## Problem requirements
Of the lines below, count those containing the word "rotation". Reply with the number alone.
[Opening Input data section]
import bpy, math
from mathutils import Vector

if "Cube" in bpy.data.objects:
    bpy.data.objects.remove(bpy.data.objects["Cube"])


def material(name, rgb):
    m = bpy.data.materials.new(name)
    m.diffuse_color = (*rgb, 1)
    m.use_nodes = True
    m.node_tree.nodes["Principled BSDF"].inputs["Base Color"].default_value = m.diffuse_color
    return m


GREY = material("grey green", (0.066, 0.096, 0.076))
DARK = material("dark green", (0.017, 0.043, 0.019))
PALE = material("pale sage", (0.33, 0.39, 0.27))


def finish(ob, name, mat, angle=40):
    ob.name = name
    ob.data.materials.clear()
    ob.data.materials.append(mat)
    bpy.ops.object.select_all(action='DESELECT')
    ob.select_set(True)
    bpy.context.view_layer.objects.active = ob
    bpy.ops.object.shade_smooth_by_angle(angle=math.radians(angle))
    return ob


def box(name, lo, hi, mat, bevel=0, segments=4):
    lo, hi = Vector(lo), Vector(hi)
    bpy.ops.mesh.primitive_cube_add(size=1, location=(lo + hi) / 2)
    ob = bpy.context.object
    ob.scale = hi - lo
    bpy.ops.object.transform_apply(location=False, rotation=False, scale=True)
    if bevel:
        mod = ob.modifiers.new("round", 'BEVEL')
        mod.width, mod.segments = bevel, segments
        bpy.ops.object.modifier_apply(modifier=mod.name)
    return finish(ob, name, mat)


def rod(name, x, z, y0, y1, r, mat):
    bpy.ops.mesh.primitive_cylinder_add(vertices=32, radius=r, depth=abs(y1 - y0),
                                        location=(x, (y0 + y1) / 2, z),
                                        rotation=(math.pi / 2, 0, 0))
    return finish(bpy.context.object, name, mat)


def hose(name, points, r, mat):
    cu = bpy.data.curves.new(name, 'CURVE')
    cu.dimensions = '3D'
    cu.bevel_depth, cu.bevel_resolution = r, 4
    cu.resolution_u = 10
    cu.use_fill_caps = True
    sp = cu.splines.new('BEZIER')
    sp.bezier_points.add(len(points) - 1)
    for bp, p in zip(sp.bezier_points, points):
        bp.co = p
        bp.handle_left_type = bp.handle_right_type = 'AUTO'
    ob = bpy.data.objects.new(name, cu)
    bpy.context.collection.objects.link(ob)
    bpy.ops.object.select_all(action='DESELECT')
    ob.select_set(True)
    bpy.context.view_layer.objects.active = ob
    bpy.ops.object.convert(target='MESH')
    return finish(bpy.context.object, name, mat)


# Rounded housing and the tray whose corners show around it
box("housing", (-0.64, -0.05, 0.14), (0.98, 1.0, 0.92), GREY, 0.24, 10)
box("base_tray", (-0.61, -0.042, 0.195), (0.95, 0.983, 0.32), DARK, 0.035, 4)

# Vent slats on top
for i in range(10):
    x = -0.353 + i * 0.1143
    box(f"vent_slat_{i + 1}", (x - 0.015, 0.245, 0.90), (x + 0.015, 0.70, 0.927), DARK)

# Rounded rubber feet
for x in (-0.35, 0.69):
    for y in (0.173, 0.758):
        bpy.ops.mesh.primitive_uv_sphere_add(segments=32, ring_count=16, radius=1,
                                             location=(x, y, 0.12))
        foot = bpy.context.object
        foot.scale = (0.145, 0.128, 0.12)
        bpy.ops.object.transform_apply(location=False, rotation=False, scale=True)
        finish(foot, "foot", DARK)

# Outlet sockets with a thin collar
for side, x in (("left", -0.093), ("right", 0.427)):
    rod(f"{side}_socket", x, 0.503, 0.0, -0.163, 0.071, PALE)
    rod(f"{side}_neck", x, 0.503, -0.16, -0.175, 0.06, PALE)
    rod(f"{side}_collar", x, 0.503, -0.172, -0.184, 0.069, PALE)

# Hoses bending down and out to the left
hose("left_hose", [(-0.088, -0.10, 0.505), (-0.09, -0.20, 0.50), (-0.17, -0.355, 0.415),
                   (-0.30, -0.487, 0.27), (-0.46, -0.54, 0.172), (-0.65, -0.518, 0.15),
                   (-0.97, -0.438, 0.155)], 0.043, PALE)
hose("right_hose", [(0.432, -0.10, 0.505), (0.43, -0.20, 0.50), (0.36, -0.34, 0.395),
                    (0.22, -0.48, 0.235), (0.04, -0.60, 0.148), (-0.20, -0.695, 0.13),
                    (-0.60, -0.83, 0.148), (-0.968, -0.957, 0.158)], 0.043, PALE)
[Closing Input data section]
## Answer space
3